"As the President has conveyed, the United States is concerned by his disappearance. State Department senior officials have spoken with the Kingdom of Saudi Arabia through diplomatic channels about this matter," he said.
"We call on the government of Saudi Arabia to support a thorough investigation of Mr Khashoggi's disappearance and to be transparent about the results of that investigation," Pompeo said in a statement.
Trump's own remarks to reporters were more tentative, saying he was "concerned" about "some pretty bad stories" about what had happened to Khashoggi.
"I am concerned about it. I don't like hearing about it. Hopefully that will sort itself out. Right now nobody knows anything about it, but there's some pretty bad stories going around. I do not like it," Trump told reporters at the White House on Monday.
"Turkish officials have said they believe he was killed inside in a planned murder. A team of 15 Saudis arrived on two planes to carry out the killing, officials have said," 'The Washington Post' reported.
Saudi officials, however, insist that Khashoggi left the consulate through a back door.
Khashoggi, a US resident, has written articles over the past year critical of Saudi Crown Prince Mohammed bin Salman. On the eve of his planned marriage to a Turkish woman, he entered the consulate and has not been seen since.
"Deeply troubled to hear reports about Saudi Arabian journalist Jamal Khashoggi. If true, this is a tragic day. Violence against journalists across the globe is a threat to freedom of the press and human rights. The free world deserves answers," Pence said in a tweet.
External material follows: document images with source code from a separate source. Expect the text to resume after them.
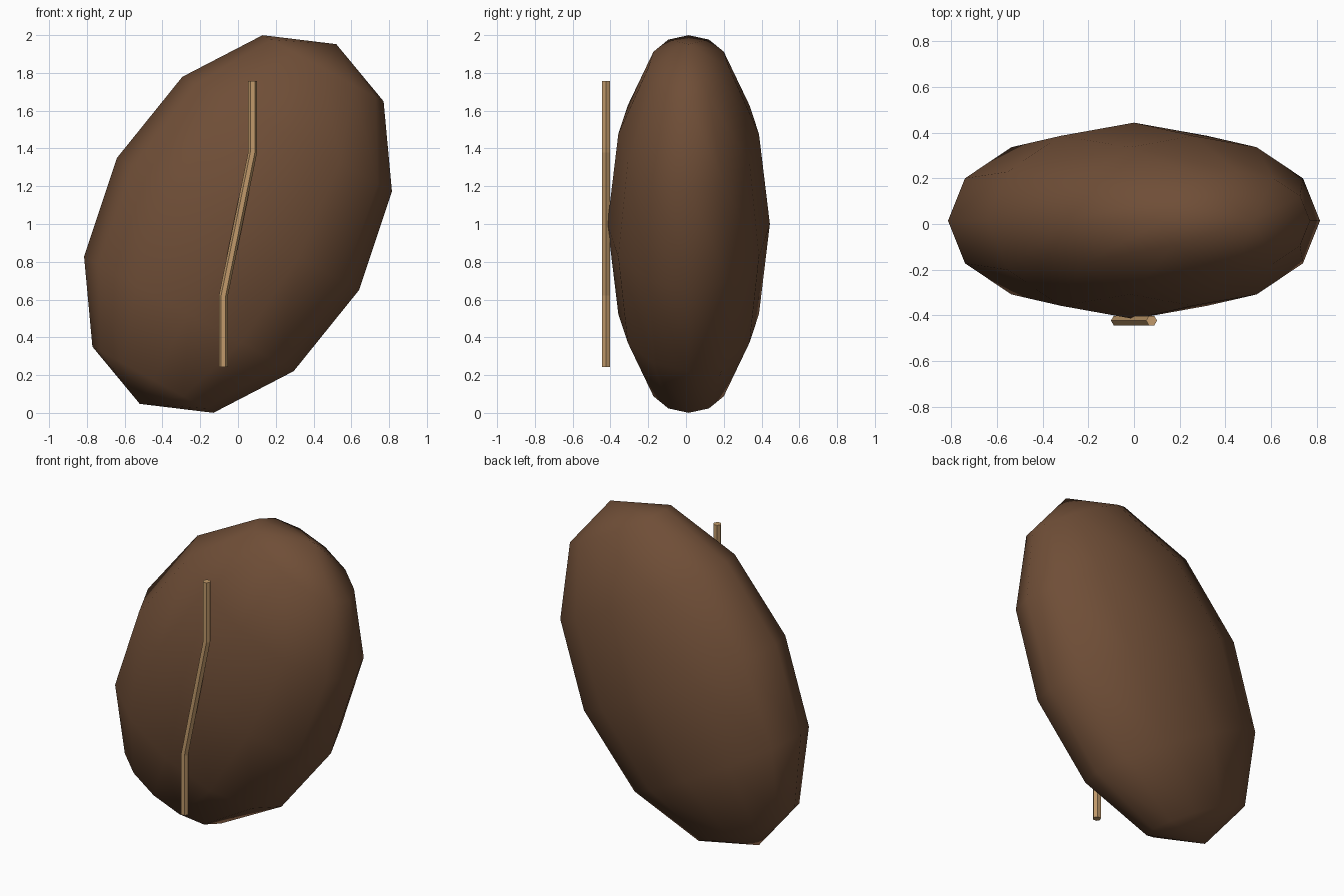
import bpy
import bmesh
from math import cos, sin, tau
from mathutils import Matrix, Vector

cube = bpy.data.objects.get("Cube")
if cube:
    bpy.data.objects.remove(cube, do_unlink=True)


def make_material(name, colour):
    mat = bpy.data.materials.new(name)
    mat.use_nodes = True
    mat.diffuse_color = (*colour, 1)
    bsdf = next(n for n in mat.node_tree.nodes if n.type == 'BSDF_PRINCIPLED')
    bsdf.inputs["Base Color"].default_value = (*colour, 1)
    bsdf.inputs["Roughness"].default_value = 0.8
    return mat


def make_object(name, bm, mat, smooth):
    bmesh.ops.recalc_face_normals(bm, faces=bm.faces)
    for face in bm.faces:
        face.smooth = smooth
    mesh = bpy.data.meshes.new(name)
    bm.to_mesh(mesh)
    bm.free()
    mesh.materials.append(mat)
    obj = bpy.data.objects.new(name, mesh)
    bpy.context.collection.objects.link(obj)
    return obj


roast_brown = make_material("roast brown", (0.159, 0.076, 0.038))
tan = make_material("tan", (0.533, 0.323, 0.147))

# Bean body: a flattened low-poly sphere leaning to its left
bm = bmesh.new()
bmesh.ops.create_uvsphere(bm, u_segments=12, v_segments=6, radius=1)
shape = (Matrix.Translation((0, 0.014, 1)) @ Matrix.Rotation(0.5, 4, 'Y')
         @ Matrix.Diagonal((0.73, 0.43, 1.085, 1)))
bm.transform(shape)
make_object("bean_body", bm, roast_brown, True)

# Crease: a bent six-sided rod down the front
SIDES, RADIUS = 6, 0.024
path = [Vector(p) for p in ((0.077, -0.423, 1.757), (0.077, -0.423, 1.378),
                            (-0.077, -0.423, 0.622), (-0.077, -0.423, 0.243))]
bm = bmesh.new()
rings = []
for point in path:
    rings.append([bm.verts.new(point + Vector((cos(a), sin(a), 0)) * RADIUS)
                  for a in (tau * i / SIDES for i in range(SIDES))])
for upper, lower in zip(rings, rings[1:]):
    for i in range(SIDES):
        j = (i + 1) % SIDES
        bm.faces.new((upper[i], upper[j], lower[j], lower[i]))
bm.faces.new(rings[0])
bm.faces.new(rings[-1])
make_object("bean_crease", bm, tan, False)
The president made Riyadh the destination of his first foreign trip and backed the Saudi royals wholeheartedly in their standoff with the Qataris.
(This story has not been edited by Business Standard staff and is auto-generated from a syndicated feed.)